Exercise
As the answer, give every line of the records that includes the word "combine".

Saved data entries
○ ○ ○

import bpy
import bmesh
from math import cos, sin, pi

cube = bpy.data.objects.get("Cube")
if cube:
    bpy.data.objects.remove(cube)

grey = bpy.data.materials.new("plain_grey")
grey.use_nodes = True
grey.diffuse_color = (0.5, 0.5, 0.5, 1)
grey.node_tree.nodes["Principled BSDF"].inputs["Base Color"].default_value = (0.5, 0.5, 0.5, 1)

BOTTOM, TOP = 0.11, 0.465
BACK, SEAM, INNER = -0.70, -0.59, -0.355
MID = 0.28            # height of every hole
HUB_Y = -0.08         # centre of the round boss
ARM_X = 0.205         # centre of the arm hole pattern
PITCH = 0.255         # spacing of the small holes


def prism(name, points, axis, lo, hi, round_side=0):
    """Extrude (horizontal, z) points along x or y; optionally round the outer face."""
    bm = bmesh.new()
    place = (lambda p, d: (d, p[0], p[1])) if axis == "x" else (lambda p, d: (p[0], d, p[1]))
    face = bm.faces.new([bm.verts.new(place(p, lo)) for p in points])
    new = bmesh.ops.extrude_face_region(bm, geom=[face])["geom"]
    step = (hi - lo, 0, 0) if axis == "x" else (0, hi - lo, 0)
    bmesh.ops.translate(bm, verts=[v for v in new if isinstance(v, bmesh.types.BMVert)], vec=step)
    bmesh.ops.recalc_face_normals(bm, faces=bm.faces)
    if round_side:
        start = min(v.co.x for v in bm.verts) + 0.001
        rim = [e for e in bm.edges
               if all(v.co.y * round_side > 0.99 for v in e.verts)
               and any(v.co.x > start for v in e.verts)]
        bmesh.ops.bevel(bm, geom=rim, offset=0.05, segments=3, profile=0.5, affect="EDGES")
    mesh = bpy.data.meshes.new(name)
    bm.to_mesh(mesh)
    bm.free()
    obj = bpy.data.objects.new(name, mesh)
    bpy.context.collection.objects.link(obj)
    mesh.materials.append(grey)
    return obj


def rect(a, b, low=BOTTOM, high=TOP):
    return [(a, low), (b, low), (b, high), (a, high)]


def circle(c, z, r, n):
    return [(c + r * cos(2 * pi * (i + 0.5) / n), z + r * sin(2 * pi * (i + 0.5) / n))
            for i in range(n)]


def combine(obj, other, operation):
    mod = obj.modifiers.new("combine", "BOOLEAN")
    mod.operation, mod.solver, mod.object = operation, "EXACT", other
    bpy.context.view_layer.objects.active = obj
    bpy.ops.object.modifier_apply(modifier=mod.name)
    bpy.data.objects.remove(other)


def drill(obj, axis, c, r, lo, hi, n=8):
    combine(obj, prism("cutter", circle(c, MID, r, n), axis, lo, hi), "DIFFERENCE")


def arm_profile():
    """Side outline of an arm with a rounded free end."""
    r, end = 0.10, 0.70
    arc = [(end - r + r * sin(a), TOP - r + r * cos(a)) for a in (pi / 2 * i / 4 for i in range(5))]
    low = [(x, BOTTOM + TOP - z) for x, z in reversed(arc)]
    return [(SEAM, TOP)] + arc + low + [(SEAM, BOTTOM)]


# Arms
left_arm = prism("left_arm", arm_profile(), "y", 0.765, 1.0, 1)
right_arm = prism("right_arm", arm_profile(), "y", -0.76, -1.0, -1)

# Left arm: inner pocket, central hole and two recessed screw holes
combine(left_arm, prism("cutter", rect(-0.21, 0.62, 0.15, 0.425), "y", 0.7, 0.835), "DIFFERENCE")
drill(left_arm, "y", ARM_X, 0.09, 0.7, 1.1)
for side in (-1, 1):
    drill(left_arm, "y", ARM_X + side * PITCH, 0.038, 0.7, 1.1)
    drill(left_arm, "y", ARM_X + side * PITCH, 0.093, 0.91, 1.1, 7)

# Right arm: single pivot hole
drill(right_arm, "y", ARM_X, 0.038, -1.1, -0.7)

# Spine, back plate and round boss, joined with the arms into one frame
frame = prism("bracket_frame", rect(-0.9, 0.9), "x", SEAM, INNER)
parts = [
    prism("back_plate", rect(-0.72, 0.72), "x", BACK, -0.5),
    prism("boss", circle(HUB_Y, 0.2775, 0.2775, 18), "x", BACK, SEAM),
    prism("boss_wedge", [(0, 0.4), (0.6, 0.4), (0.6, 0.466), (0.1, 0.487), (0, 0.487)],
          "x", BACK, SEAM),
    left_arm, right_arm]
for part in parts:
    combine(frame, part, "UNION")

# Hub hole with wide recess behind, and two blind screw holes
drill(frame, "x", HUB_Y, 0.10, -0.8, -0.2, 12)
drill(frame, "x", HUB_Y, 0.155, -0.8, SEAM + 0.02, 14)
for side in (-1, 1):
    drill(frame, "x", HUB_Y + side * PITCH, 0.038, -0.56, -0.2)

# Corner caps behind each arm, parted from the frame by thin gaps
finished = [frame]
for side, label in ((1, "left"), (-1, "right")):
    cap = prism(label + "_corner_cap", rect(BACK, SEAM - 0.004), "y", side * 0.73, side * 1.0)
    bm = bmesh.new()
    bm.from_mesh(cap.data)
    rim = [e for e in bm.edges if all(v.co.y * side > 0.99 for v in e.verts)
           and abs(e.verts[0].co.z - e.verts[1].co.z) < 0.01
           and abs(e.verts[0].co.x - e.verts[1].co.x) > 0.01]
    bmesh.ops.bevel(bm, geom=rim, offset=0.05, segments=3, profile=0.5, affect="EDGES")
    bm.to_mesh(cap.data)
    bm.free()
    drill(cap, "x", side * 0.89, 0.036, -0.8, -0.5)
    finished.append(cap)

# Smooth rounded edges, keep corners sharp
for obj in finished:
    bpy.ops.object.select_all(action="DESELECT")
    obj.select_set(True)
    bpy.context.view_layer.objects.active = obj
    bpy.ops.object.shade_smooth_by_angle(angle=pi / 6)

○ ○ ○

Solution to the exercise
def combine(obj, other, operation):
    mod = obj.modifiers.new("combine", "BOOLEAN")
    combine(obj, prism("cutter", circle(c, MID, r, n), axis, lo, hi), "DIFFERENCE")
combine(left_arm, prism("cutter", rect(-0.21, 0.62, 0.15, 0.425), "y", 0.7, 0.835), "DIFFERENCE")
    combine(frame, part, "UNION")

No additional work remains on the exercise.